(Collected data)
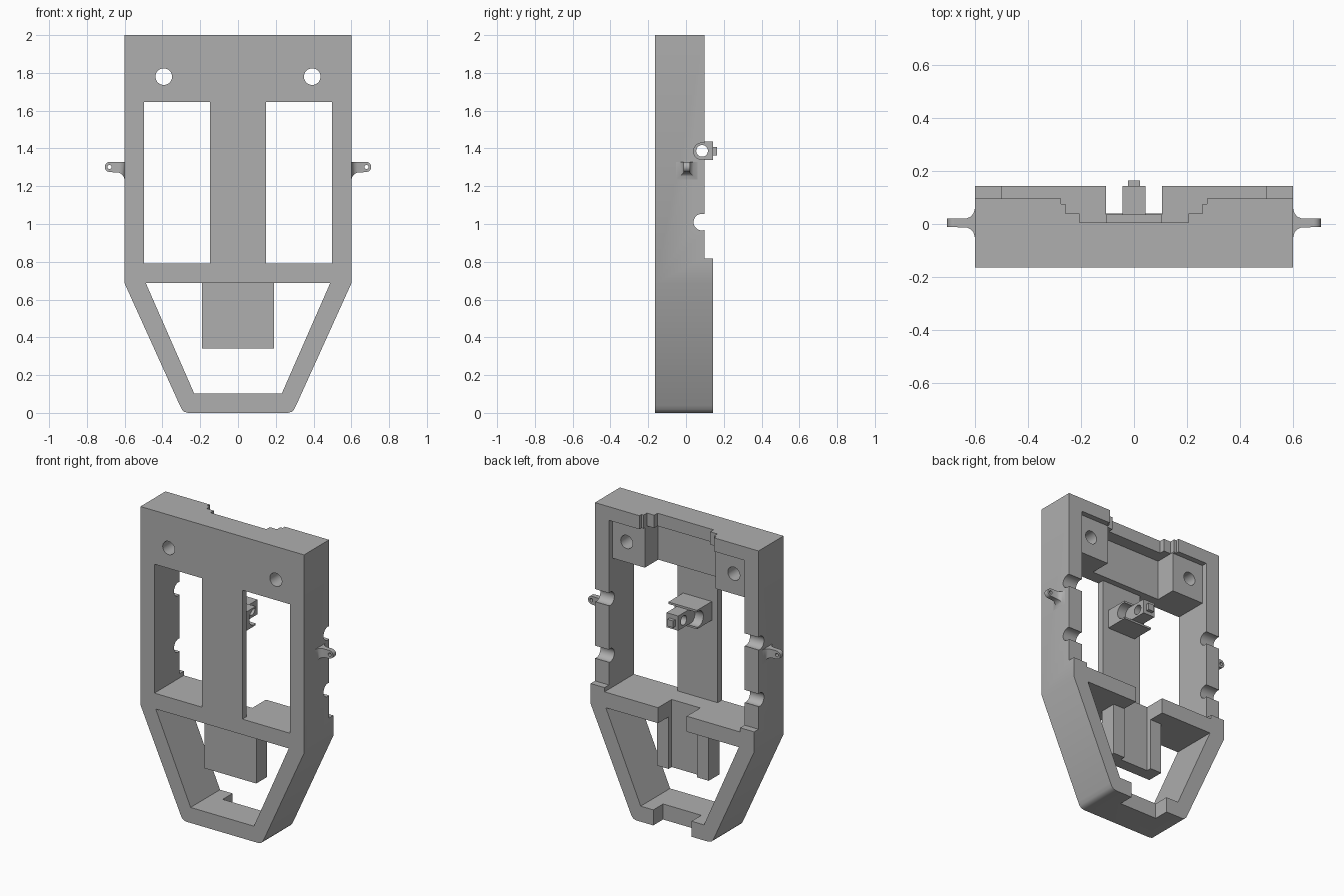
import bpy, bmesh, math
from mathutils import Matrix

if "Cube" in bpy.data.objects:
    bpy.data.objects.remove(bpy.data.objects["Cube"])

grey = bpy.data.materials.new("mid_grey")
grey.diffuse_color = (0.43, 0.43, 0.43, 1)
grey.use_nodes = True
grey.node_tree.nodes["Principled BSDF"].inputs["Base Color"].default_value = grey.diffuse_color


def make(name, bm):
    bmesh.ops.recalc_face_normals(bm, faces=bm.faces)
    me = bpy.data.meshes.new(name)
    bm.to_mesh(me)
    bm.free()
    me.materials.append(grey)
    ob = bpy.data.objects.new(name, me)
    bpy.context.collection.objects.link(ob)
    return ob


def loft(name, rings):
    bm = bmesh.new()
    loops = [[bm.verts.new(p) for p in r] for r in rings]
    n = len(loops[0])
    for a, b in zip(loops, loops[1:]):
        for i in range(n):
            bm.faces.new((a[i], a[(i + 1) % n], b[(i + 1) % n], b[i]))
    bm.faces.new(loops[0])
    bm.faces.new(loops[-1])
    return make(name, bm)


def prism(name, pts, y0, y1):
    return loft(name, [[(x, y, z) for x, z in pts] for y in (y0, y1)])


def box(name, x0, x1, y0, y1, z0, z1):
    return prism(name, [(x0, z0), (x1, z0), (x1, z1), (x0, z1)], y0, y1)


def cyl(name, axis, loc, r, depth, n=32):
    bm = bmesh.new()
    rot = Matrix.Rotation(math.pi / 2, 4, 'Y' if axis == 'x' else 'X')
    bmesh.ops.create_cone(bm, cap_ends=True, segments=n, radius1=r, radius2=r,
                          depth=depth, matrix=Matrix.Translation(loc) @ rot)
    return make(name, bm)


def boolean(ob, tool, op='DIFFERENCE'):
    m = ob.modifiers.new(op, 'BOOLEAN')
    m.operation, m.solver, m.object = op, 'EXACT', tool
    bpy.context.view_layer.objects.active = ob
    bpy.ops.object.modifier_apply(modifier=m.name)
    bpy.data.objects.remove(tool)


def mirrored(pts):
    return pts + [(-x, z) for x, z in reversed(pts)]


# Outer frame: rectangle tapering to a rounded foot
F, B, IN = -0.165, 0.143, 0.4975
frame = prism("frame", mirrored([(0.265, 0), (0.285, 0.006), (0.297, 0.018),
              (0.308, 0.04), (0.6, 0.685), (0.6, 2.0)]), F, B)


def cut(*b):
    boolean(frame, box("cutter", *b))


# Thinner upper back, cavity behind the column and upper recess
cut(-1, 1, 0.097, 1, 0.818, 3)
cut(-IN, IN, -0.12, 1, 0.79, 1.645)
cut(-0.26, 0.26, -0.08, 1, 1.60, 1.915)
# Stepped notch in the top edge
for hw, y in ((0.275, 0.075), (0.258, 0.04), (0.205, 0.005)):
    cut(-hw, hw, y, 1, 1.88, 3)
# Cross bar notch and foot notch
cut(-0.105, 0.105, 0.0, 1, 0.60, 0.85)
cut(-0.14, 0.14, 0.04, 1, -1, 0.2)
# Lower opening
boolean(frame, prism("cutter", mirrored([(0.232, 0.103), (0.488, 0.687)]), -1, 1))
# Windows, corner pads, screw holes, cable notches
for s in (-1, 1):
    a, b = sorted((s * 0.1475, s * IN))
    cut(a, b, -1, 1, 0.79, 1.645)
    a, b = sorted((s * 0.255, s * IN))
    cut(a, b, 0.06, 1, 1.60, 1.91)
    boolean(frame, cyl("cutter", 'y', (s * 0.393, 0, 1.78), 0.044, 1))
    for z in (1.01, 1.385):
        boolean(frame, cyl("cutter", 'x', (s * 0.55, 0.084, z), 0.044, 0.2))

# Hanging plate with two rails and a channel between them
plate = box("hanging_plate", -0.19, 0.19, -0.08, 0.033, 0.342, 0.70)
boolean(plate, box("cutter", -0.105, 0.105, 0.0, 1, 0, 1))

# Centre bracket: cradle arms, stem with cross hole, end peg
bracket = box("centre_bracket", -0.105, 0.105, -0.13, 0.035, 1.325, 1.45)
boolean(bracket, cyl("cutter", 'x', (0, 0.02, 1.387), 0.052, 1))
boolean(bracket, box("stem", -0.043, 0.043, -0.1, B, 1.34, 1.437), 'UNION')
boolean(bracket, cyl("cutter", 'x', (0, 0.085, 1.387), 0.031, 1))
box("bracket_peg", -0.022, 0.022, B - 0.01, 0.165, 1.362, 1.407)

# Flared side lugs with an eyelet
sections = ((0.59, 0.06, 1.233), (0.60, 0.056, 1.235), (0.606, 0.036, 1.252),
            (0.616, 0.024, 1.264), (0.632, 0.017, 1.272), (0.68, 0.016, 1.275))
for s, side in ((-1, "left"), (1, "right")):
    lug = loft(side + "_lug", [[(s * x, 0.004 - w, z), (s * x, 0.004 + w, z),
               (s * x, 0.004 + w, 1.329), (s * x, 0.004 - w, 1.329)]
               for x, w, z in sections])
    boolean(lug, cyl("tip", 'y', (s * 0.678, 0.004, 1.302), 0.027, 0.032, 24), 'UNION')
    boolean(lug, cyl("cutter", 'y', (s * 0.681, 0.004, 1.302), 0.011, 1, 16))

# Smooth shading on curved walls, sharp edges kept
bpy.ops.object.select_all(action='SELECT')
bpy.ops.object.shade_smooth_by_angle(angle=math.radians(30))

...

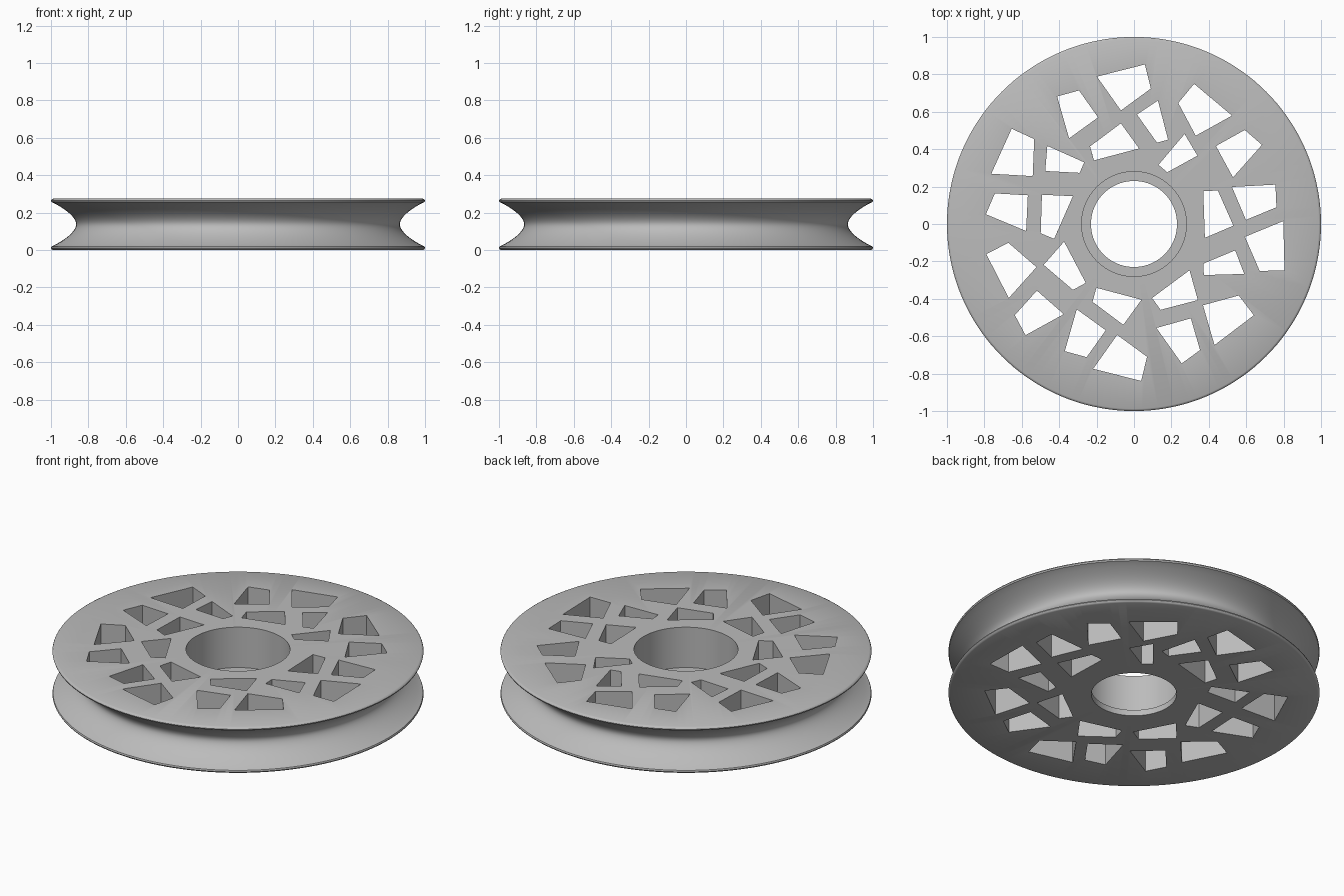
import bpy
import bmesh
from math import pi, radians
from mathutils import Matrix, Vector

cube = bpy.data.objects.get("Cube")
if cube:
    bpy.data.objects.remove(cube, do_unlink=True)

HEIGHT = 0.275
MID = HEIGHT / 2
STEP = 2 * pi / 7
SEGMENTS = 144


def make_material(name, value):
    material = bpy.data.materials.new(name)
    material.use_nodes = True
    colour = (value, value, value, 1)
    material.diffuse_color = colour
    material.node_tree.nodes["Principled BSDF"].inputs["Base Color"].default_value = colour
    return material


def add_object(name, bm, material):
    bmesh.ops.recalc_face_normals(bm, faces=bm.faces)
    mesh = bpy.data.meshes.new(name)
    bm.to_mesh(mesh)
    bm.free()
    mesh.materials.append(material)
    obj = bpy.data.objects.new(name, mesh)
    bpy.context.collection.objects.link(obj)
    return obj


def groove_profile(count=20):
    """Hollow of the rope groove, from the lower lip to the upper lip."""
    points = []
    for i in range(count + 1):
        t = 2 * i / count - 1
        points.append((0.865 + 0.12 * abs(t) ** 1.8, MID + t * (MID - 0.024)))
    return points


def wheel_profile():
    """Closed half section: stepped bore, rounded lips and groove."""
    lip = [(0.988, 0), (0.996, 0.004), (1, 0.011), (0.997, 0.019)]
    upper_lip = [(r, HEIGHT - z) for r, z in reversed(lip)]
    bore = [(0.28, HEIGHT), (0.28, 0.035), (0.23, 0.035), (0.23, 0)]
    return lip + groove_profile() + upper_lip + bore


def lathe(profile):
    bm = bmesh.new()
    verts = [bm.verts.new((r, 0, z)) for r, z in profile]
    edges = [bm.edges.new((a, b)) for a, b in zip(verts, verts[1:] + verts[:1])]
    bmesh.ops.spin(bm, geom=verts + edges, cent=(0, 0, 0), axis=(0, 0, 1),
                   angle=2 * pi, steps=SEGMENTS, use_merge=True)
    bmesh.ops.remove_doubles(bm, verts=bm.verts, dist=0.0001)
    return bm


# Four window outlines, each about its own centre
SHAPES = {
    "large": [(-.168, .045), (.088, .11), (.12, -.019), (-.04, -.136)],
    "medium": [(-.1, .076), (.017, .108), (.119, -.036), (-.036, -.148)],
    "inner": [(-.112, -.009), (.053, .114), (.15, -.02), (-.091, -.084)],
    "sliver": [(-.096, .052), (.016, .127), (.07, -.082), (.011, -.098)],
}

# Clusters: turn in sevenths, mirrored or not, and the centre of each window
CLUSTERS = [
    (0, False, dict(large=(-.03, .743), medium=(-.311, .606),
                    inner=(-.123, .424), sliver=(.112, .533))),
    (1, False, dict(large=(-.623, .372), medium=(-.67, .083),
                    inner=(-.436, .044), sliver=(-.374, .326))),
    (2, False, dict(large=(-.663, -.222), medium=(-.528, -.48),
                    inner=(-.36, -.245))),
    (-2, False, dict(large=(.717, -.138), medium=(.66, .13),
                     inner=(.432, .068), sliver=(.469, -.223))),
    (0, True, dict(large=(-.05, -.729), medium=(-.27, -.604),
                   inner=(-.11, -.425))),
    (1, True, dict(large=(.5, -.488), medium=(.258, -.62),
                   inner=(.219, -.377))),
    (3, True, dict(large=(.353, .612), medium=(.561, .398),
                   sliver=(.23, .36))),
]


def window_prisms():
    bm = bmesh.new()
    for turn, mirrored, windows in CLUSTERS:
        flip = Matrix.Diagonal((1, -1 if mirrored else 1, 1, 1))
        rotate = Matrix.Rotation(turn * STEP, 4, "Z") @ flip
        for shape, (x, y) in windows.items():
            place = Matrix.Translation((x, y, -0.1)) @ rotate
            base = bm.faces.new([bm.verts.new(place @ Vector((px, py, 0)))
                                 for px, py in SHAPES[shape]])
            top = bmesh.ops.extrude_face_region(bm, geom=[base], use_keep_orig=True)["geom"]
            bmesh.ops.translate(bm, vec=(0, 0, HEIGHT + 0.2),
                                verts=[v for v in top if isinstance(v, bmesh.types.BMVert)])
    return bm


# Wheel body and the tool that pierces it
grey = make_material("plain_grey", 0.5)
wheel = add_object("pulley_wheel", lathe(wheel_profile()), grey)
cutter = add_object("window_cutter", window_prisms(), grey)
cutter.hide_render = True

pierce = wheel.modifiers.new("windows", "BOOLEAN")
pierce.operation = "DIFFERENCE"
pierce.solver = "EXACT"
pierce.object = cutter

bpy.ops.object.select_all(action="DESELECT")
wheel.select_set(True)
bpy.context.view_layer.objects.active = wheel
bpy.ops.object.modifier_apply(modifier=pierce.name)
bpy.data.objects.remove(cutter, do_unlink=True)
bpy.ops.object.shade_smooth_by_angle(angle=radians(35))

---

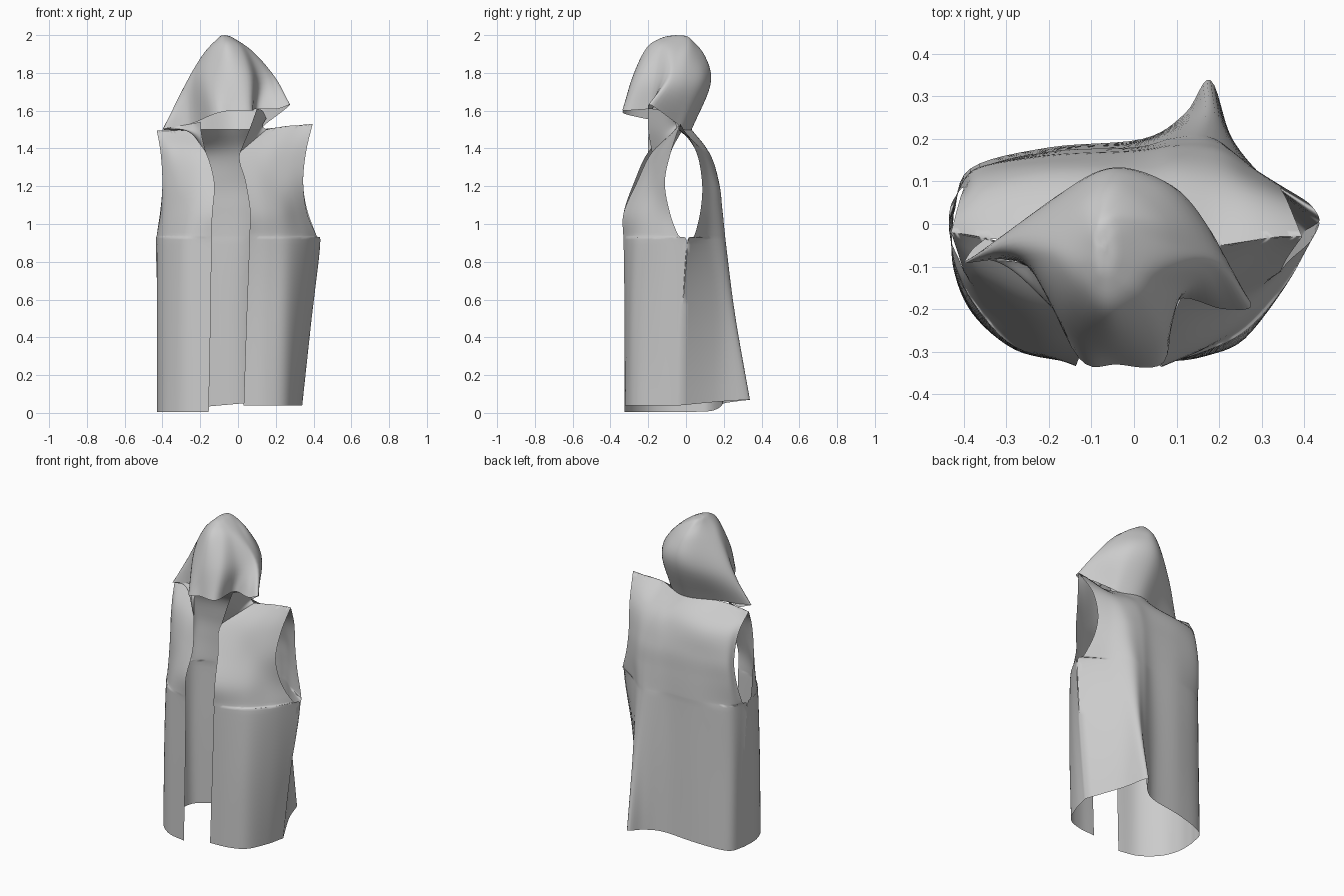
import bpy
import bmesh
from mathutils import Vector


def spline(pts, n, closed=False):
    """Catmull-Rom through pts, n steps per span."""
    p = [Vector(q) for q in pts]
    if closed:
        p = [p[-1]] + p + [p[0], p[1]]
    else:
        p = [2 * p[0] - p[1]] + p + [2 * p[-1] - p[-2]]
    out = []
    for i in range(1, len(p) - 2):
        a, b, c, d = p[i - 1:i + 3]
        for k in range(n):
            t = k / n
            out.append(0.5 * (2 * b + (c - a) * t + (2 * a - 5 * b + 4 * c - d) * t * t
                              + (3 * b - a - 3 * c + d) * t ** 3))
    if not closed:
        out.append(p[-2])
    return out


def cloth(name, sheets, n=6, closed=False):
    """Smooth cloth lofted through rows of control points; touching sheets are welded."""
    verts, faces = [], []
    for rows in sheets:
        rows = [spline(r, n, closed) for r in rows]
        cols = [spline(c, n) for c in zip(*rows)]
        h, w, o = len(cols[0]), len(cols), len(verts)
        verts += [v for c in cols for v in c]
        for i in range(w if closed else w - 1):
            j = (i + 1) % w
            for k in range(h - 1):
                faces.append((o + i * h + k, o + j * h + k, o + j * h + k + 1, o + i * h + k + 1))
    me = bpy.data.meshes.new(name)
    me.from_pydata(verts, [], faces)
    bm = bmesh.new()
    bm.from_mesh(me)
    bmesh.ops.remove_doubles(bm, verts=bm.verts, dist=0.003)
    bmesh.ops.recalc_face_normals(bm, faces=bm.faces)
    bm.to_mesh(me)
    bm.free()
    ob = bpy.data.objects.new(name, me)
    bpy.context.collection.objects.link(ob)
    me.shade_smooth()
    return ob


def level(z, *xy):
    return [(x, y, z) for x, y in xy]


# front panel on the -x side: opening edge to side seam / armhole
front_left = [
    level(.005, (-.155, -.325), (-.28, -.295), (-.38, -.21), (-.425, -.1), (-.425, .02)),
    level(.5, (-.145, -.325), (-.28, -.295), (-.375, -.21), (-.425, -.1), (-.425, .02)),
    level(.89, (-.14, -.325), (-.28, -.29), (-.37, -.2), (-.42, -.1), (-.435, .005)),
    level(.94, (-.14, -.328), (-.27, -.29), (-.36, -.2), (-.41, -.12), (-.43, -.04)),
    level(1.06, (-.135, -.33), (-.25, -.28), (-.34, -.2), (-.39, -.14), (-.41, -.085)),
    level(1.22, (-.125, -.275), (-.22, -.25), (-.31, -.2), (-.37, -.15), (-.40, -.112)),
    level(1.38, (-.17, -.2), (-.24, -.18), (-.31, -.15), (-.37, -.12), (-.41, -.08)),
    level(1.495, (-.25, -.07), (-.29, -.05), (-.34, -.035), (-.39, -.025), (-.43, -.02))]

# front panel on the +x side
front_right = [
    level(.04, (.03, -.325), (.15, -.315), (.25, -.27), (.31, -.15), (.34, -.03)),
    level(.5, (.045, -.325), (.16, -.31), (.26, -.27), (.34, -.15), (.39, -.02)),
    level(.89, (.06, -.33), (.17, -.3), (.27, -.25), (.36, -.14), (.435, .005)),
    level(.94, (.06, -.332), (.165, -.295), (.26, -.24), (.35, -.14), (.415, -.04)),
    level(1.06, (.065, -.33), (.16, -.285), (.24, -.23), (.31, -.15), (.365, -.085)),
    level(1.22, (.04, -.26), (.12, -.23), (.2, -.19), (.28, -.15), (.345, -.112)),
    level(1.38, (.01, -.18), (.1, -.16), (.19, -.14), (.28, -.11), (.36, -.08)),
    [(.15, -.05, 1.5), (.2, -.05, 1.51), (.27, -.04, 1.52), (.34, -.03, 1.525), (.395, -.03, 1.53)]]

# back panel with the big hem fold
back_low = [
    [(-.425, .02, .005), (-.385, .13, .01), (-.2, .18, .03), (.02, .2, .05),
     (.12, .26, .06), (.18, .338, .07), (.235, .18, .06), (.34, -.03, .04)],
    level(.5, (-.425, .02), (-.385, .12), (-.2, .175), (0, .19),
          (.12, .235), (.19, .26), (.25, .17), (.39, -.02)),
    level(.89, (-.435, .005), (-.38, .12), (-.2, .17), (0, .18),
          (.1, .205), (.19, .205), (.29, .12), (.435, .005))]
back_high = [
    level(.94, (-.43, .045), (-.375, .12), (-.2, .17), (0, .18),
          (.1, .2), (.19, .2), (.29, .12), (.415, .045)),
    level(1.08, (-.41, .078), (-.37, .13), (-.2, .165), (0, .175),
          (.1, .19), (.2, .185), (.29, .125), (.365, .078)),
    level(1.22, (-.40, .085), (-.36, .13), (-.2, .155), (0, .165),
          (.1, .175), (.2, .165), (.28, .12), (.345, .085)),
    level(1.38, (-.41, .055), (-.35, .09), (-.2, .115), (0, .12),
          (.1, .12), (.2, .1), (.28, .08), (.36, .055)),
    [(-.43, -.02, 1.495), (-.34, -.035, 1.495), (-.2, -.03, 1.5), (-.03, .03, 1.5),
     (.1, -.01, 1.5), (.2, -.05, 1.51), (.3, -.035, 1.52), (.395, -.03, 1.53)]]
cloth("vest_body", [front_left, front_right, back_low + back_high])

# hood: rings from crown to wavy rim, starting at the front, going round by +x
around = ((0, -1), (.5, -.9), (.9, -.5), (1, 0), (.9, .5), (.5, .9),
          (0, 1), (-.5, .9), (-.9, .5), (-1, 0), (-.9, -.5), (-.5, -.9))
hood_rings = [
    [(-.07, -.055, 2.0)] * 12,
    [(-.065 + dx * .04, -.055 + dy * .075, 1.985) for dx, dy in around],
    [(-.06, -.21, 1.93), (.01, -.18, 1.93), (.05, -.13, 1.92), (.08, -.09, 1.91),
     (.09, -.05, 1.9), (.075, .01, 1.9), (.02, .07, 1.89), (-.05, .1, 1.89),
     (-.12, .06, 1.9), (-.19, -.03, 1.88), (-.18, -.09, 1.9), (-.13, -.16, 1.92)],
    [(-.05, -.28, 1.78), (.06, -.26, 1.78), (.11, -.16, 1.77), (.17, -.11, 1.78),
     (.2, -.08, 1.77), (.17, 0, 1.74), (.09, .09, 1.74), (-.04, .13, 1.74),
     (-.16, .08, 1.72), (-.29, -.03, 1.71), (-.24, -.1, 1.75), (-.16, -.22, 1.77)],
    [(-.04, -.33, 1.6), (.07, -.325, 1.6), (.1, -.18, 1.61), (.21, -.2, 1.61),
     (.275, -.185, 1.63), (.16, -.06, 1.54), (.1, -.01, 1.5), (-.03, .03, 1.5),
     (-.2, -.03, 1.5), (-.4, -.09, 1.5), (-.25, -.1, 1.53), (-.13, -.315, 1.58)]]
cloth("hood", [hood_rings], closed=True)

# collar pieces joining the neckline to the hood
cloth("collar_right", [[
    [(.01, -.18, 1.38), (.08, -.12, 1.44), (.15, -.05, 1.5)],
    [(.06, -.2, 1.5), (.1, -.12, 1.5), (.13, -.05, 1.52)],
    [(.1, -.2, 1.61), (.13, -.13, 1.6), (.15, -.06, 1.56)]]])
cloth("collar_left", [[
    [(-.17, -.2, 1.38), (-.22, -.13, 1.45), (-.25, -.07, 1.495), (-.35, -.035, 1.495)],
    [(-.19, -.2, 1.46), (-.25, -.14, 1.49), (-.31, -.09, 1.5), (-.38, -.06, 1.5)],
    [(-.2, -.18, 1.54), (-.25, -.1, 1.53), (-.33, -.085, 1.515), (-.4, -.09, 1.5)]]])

◆ Exercise directions ◆
Using the data above, copy each line that contains "cloth".

◆ Answer for the task ◆
def cloth(name, sheets, n=6, closed=False):
    """Smooth cloth lofted through rows of control points; touching sheets are welded."""
cloth("vest_body", [front_left, front_right, back_low + back_high])
cloth("hood", [hood_rings], closed=True)
cloth("collar_right", [[
cloth("collar_left", [[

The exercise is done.